UK PC school scheme could founder on Y2K problem
Refurbing 486 and Pentium kit is OK, but will they fall over?
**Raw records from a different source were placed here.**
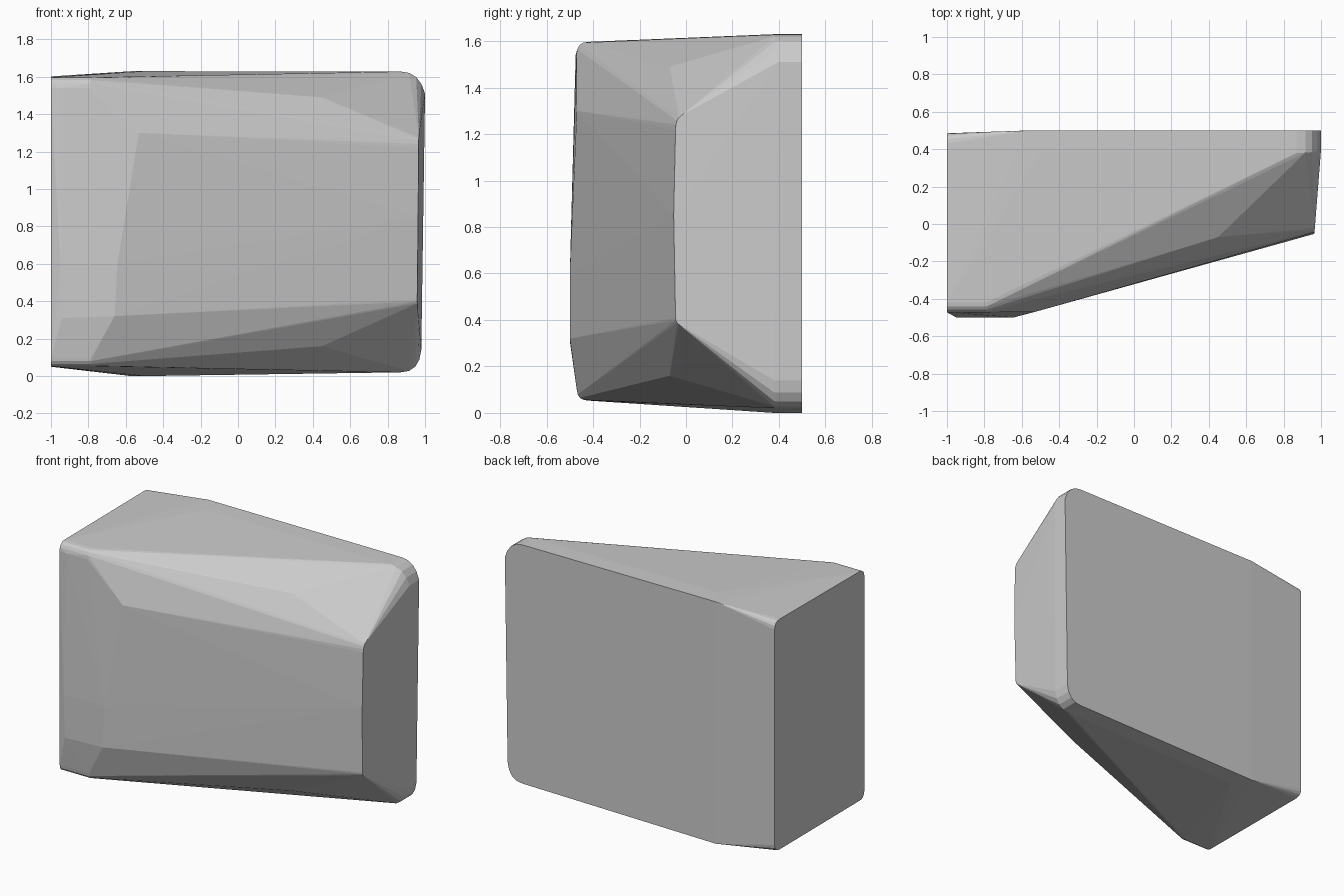
import bpy, bmesh
from mathutils import Vector

if "Cube" in bpy.data.objects:
    bpy.data.objects.remove(bpy.data.objects["Cube"])


def arc(a, b, c, n=4):
    """Rounded corner from a to c, pulled towards b."""
    a, b, c = Vector(a), Vector(b), Vector(c)
    return [a * (1 - t) ** 2 + b * 2 * t * (1 - t) + c * t * t
            for t in (i / n for i in range(n + 1))]


pts = []

# right end: rounded upper and lower corners next to the flat back
for y in (0.38, 0.5):
    pts += arc((0.87, y, 1.628), (0.97, y, 1.628), (1.0, y + (0.5 - y) * 0.15, 1.51))
    pts += arc((0.87, y, 0.02), (0.97, y, 0.02), (0.98, y, 0.14))

# left end: rounded edges along the front, top and bottom
for x in (-1.0, -0.79):
    pts += arc((x, -0.42, 1.597), (x, -0.47, 1.597), (x, -0.472, 1.54))
    pts += arc((x, -0.42, 0.053), (x, -0.468, 0.053), (x, -0.47, 0.1))
pts += arc((-1, 0.43, 1.602), (-1, 0.485, 1.602), (-1, 0.485, 1.55))
pts += arc((-1, 0.43, 0.05), (-1, 0.485, 0.05), (-1, 0.485, 0.1))

# back-left ridge where top, bottom and back bend
for z in (0.0, 1.63):
    pts += [Vector((-0.5, 0.38, z)), Vector((-0.57, 0.5, z))]

# bulged front panel, chamfer points and the front right edge
pts += [Vector(p) for p in (
    (-0.94, -0.5, 0.31), (-0.66, -0.5, 0.32),
    (-0.95, -0.5, 0.6), (-0.645, -0.5, 0.6),
    (-0.95, -0.475, 1.54), (-0.53, -0.47, 1.3),
    (0.33, -0.07, 1.515), (0.45, -0.07, 1.49),
    (0.33, -0.07, 0.15), (0.45, -0.07, 0.16))]
pts += arc((0.965, -0.045, 1.22), (0.965, -0.045, 1.265), (0.967, -0.02, 1.28))
pts += arc((0.958, -0.045, 0.41), (0.958, -0.045, 0.385), (0.96, -0.02, 0.375))
pts.append(Vector((0.963, -0.053, 0.85)))

# convex faceted block
bm = bmesh.new()
for p in pts:
    bm.verts.new(p)
bmesh.ops.remove_doubles(bm, verts=bm.verts, dist=0.002)
hull = bmesh.ops.convex_hull(bm, input=bm.verts)
loose = [v for v in bm.verts if not v.link_faces]
bmesh.ops.delete(bm, geom=loose, context='VERTS')
bmesh.ops.recalc_face_normals(bm, faces=bm.faces)
mesh = bpy.data.meshes.new("faceted_block")
bm.to_mesh(mesh)
bm.free()
block = bpy.data.objects.new("faceted_block", mesh)
bpy.context.collection.objects.link(block)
A scheme intended to re-cycle PCs and distribute them to schools throughout the UK has taken no account of the fact that many of the machines will be non Year 2000 compliant. Tools for Schools (TfS), a charity supported by UK daily the Guardian, the Financial Times and Independent Television, is supported by both the UK government and teaching unions. According to a news item in today's edition of the Guardian, only 486s or Pentiums no older than three years' old will be acceptable. The report said that 10,000 computers will be allocated in 1999, rising to 30,000 in 2000 and 2001. But a representative for the Intel Corporation said today that 486 machines are definitely not Y2K compliant, while some of the early Pentiums also suffer from the same problem. That could mean that the machines will fall over on the 1st of January 2000. Intel has a site here which explains the problems different PCs may encounter. The charity is hoping to persuade industry to donate machines but large corporations are expected to ditch many of their old machines and buy new ones because of potential non-Y2K compliance next year. The scheme was yesterday endorsed by School Standards Minister Charles Clarke. But other government ministers are engaged in actively fighting potential problems in the Year 2000…. At press time, TfS was unavailable for comment on the potential problem. ®
Sponsored: Hyper-scale data management